However, there is a way that developers can be a component of the solution to this growing housing crisis: build urban multifamily housing properties using tax incentives to guarantee financing for the project. The federal government issues tax credits each year to state governments, who then award the credits through a competitive process to private developers of affordable multifamily housing. Called Low Income Housing Tax Credits (or LIHTCs), the goal is to give priority to projects that provide affordable housing for longer periods of time.
Many investors seek affordable housing developments in order to receive the tax credits, as their income tax liability is much greater. It’s beneficial for developers because they are now guaranteed financing through these investors and have to put up less equity up front to build the property. The 10- to 20-year credit is toward the property taxes that the property owner must pay annually, and range anywhere from 4 to 9 percent, an attractive investment for lending companies who seek developers applying for LIHTCs.
According to the Low Income Housing Resource Center, LIHTC properties typically experience a relatively quick lease-up and offer strong potential economic returns, primarily due to the existence of the credit. LIHTC properties are often packaged as limited partnerships such that they afford limited liability to their investors.
There are millions of dollars available through LIHTCs in the form of lower cost loans, tax incentives and bonds in order to finance development. As for the available land, periodically municipalities and their agencies such as the City of Dallas and the Dallas Housing Authority offer several sites suited for development of affordable housing.

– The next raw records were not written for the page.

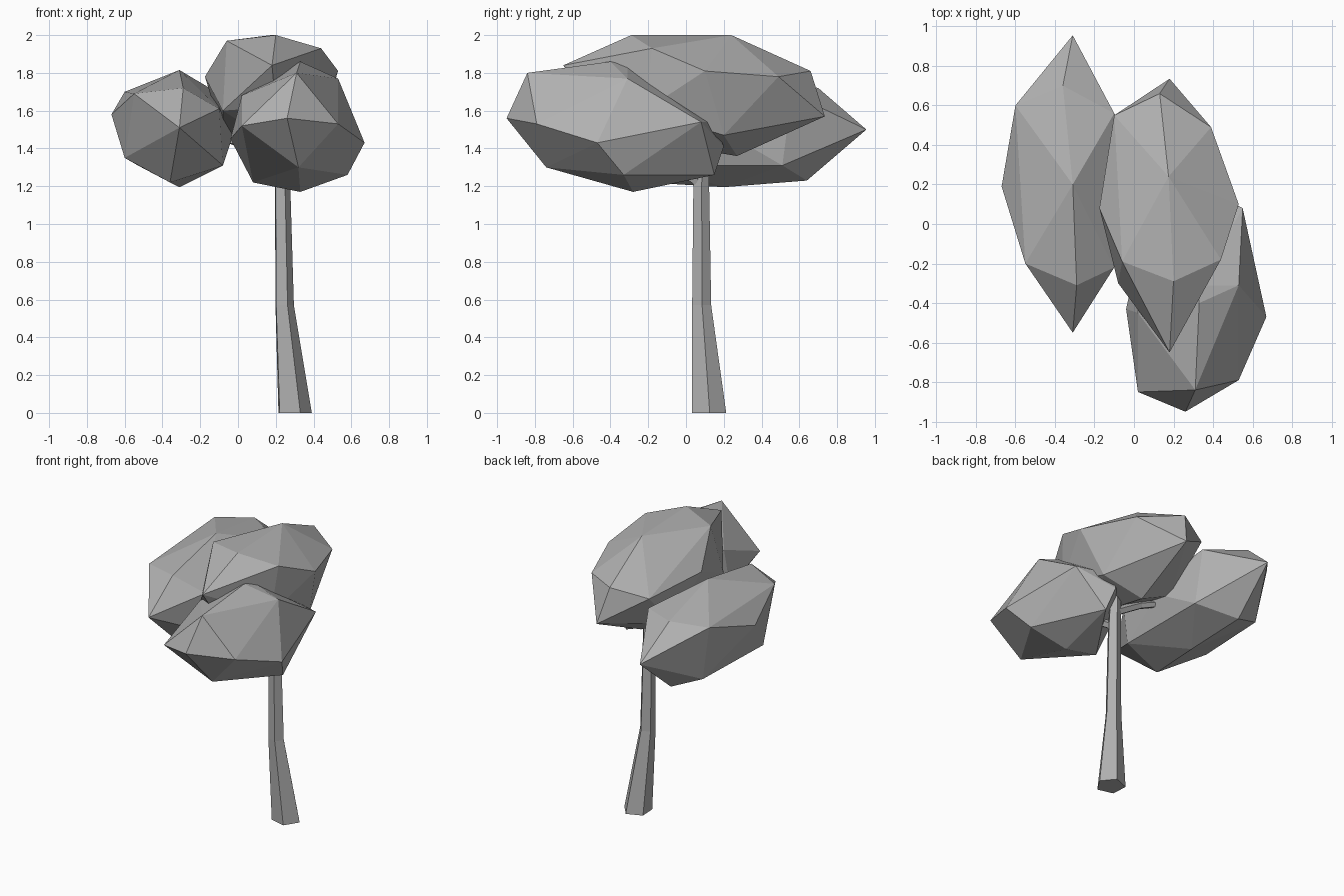
import bpy, bmesh, math
from mathutils import Vector

# Dark grey shared by all parts
grey = bpy.data.materials.new("dark_grey")
grey.diffuse_color = (0.44, 0.44, 0.44, 1)


def finish(bm, name):
    bmesh.ops.recalc_face_normals(bm, faces=bm.faces[:])
    mesh = bpy.data.meshes.new(name)
    bm.to_mesh(mesh)
    bm.free()
    mesh.materials.append(grey)
    obj = bpy.data.objects.new(name, mesh)
    bpy.context.collection.objects.link(obj)
    return obj


def leaf_clump(name, points):
    """Faceted clump: hull around a few corner points."""
    bm = bmesh.new()
    for p in points:
        bm.verts.new(p)
    bmesh.ops.convex_hull(bm, input=bm.verts[:])
    inner = [v for v in bm.verts if not v.link_faces]
    bmesh.ops.delete(bm, geom=inner, context='VERTS')
    return finish(bm, name)


def limb(name, path, flat=False, sides=5):
    """Five-sided tapered tube along (x, y, z, radius) stations."""
    bm = bmesh.new()
    pts = [Vector(p[:3]) for p in path]
    axis = (pts[-1] - pts[0]).normalized()
    u = Vector((1, 0, 0)) if flat else axis.orthogonal().normalized()
    w = Vector((0, 1, 0)) if flat else axis.cross(u)
    rings = []
    for c, p in zip(pts, path):
        ring = []
        for i in range(sides):
            a = 2 * math.pi * i / sides + 0.06
            ring.append(bm.verts.new(c + p[3] * (u * math.cos(a) + w * math.sin(a))))
        rings.append(ring)
    for a, b in zip(rings, rings[1:]):
        for i in range(sides):
            j = (i + 1) % sides
            bm.faces.new((a[i], a[j], b[j], b[i]))
    bm.faces.new(rings[0])
    bm.faces.new(rings[-1])
    return finish(bm, name)


# Trunk and the branches reaching into the leaves
limb("trunk", [(0.295, 0.12, 0, 0.096), (0.243, 0.082, 0.57, 0.053),
               (0.233, 0.08, 1.2, 0.044), (0.23, 0.09, 1.5, 0.035)], flat=True)
limb("left_branch", [(0.23, 0.08, 1.32, 0.03), (0.05, 0.12, 1.42, 0.028),
                     (-0.13, 0.18, 1.47, 0.018)])
limb("front_branch", [(0.235, 0.07, 1.22, 0.03), (0.25, -0.05, 1.30, 0.026),
                      (0.28, -0.2, 1.38, 0.02)])

# Left leaf clump
leaf_clump("left_leaves", [
    (-.31, -.55, 1.51), (-.31, .955, 1.50), (-.67, .19, 1.58),
    (-.31, .20, 1.815), (-.31, .20, 1.195), (-.02, .20, 1.49),
    (-.55, -.20, 1.69), (-.29, -.31, 1.72), (-.10, -.22, 1.61),
    (-.08, -.16, 1.31), (-.36, -.20, 1.22), (-.60, .0, 1.35),
    (-.60, .60, 1.70), (-.36, .70, 1.72), (-.10, .56, 1.69),
    (-.33, .64, 1.23), (-.53, .57, 1.31), (-.08, .51, 1.31)])

# Upper leaf clump
leaf_clump("top_leaves", [
    (.18, -.65, 1.84), (.18, .735, 1.57), (.20, -.29, 2.0),
    (.175, .24, 2.0), (-.06, -.19, 1.97), (.44, -.18, 1.93),
    (-.175, .08, 1.78), (.53, .10, 1.81), (-.10, .55, 1.75),
    (.13, .66, 1.81), (.39, .49, 1.78), (.16, .27, 1.36),
    (.185, -.15, 1.43), (.42, .20, 1.47), (-.08, .27, 1.47),
    (-.08, -.30, 1.60), (.20, -.50, 1.62), (.41, -.22, 1.60)])

# Front leaf clump
leaf_clump("front_leaves", [
    (.26, -.95, 1.56), (.31, -.84, 1.80), (.33, -.40, 1.86),
    (.33, -.31, 1.84), (.53, -.31, 1.77), (.67, -.47, 1.43),
    (.53, -.79, 1.53), (.02, -.85, 1.52), (.32, -.74, 1.30),
    (.58, -.33, 1.26), (.33, -.28, 1.17), (.08, -.28, 1.22),
    (-.04, -.43, 1.45), (.02, -.45, 1.68), (.55, .08, 1.54),
    (.32, .20, 1.41), (.36, .15, 1.26), (.30, .15, 1.54),
    (.05, -.03, 1.55)])
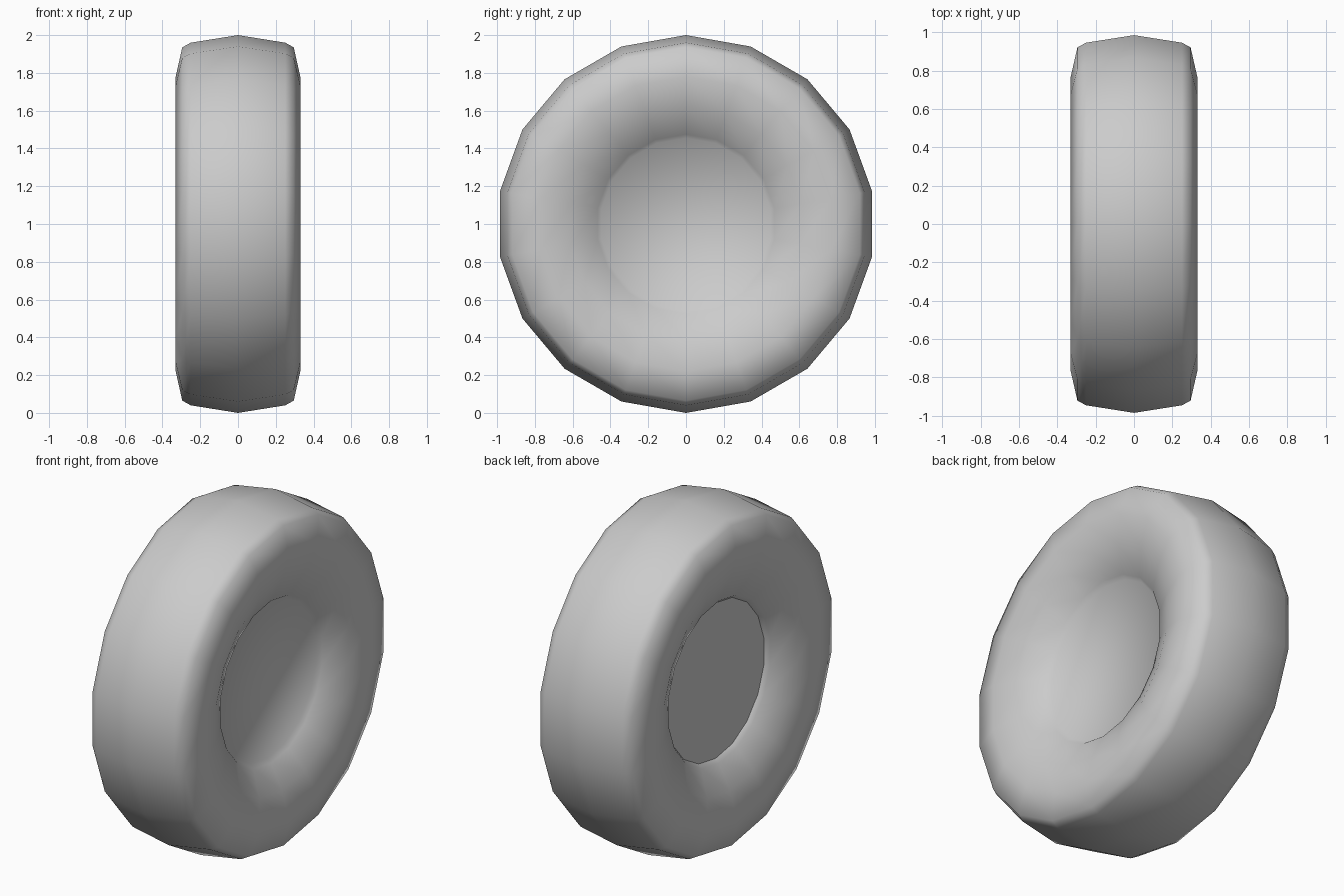
import bpy, bmesh, math
from mathutils import Matrix, Vector

cube = bpy.data.objects.get("Cube")
if cube:
    bpy.data.objects.remove(cube)

SIDES = 18

# Grey rubber
grey = bpy.data.materials.new("plain_grey")
grey.use_nodes = True
colour = (0.6, 0.6, 0.6, 1)
grey.diffuse_color = colour
grey.node_tree.nodes["Principled BSDF"].inputs["Base Color"].default_value = colour

# Half section as (x, radius): hub edge, throat, flare, sidewall, shoulder, crown
half = [(0.19, 0.455), (0.215, 0.475), (0.285, 0.62), (0.33, 0.78),
        (0.295, 0.935), (0.25, 0.96), (0.0, 1.0)]
section = half + [(-x, r) for x, r in reversed(half[:-1])]

# Revolve the section around the axle
bm = bmesh.new()
rings = []
for x, r in section:
    ring = []
    for i in range(SIDES):
        turn = Matrix.Rotation(math.tau * i / SIDES, 3, 'X')
        ring.append(bm.verts.new(turn @ Vector((x, 0, r)) + Vector((0, 0, 1))))
    rings.append(ring)
for a, b in zip(rings, rings[1:]):
    for i in range(SIDES):
        j = (i + 1) % SIDES
        bm.faces.new((a[i], a[j], b[j], b[i]))

# Hub discs close both sides
bm.faces.new(rings[0])
flat_hub = bm.faces.new(rings[-1])
bmesh.ops.recalc_face_normals(bm, faces=bm.faces[:])
for face in bm.faces:
    face.smooth = face is not flat_hub

mesh = bpy.data.meshes.new("wheel")
bm.to_mesh(mesh)
bm.free()
mesh.materials.append(grey)
wheel = bpy.data.objects.new("wheel", mesh)
bpy.context.collection.objects.link(wheel)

Affordable housing is simply rent-restricted housing; it is not Section 8 housing (in which qualifying residents are given vouchers). The rules stipulate that an individual’s rent cannot exceed 65% of their gross income, so each tenant may not pay the exact same amount as the others. At the end of the tax credit period, the properties remain under control of the owner who can now charge a full rental fee for all of the units. Because the tax credits and bonds are privately funded, a property owner can sell at any time during the life of the credit – ensuring continued affordable housing and making a significant return on their initial investment.